An international hunt to find a stolen portrait by Lucian Freud of his fellow artist Francis Bacon begins today, backed by a giant poster campaign and £100,000 reward.

The aim is to recover the work – only the size of a large postcard but worth at least £1.2m – in time for a retrospective of Freud's work at the Tate Britain gallery in London next year, when the artist is 80.

"Would the person who holds the painting kindly consider allowing me to show it in my exhibition next June?" Freud requested in a statement yesterday.

Nothing has been heard of the painting since it was stolen from a British Council exhibition in Berlin in 1988. Andrea Rose, the council's director of visual arts, described the theft as "the worst moment of my professional career".

Freud designed the "wanted" poster, and 2,500 copies of it will be splashed across Berlin from today. Although the work could be anywhere, Ms Rose said it might still be in the country. A statute of limitations in Germany means no one can be prosecuted for a crime after 12 years.

A private donor has offered a reward of up to £100,000 for information leading to the return of the painting, which had been borrowed from the Tate.

William Feaver, Freud's biographer and the curator of next year's show, said it was the most important small portrait of the 20th century and one of the three crucial paintings of Freud's early career.

It was painted in 1952 and bought by the Tate the same year. It was the only portrait Freud painted of Bacon, who had been his friend since 1944. "It's an extraordinary painting, one of the 20th century icons," Mr Feaver said.
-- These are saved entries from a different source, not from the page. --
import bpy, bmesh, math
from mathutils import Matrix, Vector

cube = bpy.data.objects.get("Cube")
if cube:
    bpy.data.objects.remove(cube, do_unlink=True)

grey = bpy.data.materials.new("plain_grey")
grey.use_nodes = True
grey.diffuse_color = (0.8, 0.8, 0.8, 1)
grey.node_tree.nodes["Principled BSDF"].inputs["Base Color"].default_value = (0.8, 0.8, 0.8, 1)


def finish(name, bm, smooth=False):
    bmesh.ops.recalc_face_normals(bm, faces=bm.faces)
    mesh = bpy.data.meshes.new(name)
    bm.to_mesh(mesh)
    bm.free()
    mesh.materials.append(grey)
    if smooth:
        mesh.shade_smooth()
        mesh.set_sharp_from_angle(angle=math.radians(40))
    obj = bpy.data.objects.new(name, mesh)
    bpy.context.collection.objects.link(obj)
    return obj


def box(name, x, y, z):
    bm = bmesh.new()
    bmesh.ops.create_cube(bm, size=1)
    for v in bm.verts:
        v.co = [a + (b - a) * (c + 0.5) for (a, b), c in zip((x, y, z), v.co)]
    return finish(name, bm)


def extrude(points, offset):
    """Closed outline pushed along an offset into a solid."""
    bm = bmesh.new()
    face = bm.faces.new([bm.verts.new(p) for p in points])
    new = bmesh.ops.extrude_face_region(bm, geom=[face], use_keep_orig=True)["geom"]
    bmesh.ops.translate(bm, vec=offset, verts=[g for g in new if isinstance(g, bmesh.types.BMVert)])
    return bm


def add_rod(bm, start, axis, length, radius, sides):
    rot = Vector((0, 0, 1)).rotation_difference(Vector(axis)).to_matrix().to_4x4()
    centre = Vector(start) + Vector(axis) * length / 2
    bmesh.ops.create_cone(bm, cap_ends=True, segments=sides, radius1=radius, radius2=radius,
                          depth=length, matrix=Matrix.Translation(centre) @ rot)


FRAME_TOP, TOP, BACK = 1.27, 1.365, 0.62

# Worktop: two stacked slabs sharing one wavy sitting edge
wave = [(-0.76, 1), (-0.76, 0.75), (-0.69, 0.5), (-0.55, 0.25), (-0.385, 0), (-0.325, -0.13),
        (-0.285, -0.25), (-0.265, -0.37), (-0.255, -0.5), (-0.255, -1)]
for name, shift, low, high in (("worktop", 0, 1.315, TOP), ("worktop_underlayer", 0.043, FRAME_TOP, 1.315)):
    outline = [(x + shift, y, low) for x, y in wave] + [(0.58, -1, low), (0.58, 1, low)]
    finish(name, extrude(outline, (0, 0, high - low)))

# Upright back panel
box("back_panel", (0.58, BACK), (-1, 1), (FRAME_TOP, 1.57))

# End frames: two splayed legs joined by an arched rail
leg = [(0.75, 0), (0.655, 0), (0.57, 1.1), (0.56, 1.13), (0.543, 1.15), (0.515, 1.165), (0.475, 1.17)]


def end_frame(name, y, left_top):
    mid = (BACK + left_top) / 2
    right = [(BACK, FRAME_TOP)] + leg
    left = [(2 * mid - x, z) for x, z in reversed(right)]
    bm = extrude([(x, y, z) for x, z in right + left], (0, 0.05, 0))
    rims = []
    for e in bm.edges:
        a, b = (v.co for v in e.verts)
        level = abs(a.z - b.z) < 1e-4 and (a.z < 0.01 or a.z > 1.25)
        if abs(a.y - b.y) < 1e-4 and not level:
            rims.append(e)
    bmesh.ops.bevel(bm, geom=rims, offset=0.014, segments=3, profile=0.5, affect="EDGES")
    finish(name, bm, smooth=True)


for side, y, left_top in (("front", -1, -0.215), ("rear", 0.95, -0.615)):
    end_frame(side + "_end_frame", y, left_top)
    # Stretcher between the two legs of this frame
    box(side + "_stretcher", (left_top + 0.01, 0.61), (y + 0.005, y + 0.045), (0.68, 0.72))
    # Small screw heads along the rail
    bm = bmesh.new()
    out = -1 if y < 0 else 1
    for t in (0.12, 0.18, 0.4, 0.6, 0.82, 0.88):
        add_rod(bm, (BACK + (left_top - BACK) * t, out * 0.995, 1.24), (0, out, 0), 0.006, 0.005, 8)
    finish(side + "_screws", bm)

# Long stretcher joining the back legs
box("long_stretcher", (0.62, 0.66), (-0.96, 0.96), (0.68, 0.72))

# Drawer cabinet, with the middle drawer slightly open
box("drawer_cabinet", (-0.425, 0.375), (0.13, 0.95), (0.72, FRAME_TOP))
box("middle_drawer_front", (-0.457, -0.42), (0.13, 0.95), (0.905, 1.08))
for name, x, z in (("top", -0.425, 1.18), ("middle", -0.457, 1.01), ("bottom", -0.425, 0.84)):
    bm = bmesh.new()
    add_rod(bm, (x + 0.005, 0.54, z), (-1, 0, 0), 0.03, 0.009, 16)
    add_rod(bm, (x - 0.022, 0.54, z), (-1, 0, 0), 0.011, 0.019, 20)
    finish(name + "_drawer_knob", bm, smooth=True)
Ms Rose said it was uncommon when paintings disappeared to advertise the fact because they frequently reappeared within two or three years. This case was unusual in that there had been no word since the theft.

The retrospective was the spur to see whether publicity could now help. "It is an Anglo-German collaboration to recover for the nation a major picture of international significance," she said.

The British Council is indemnified by the Government when it borrows works for foreign tours, but no insurance claim has been made to the Treasury because no comparable work with which the Tate could replace it has come on the market.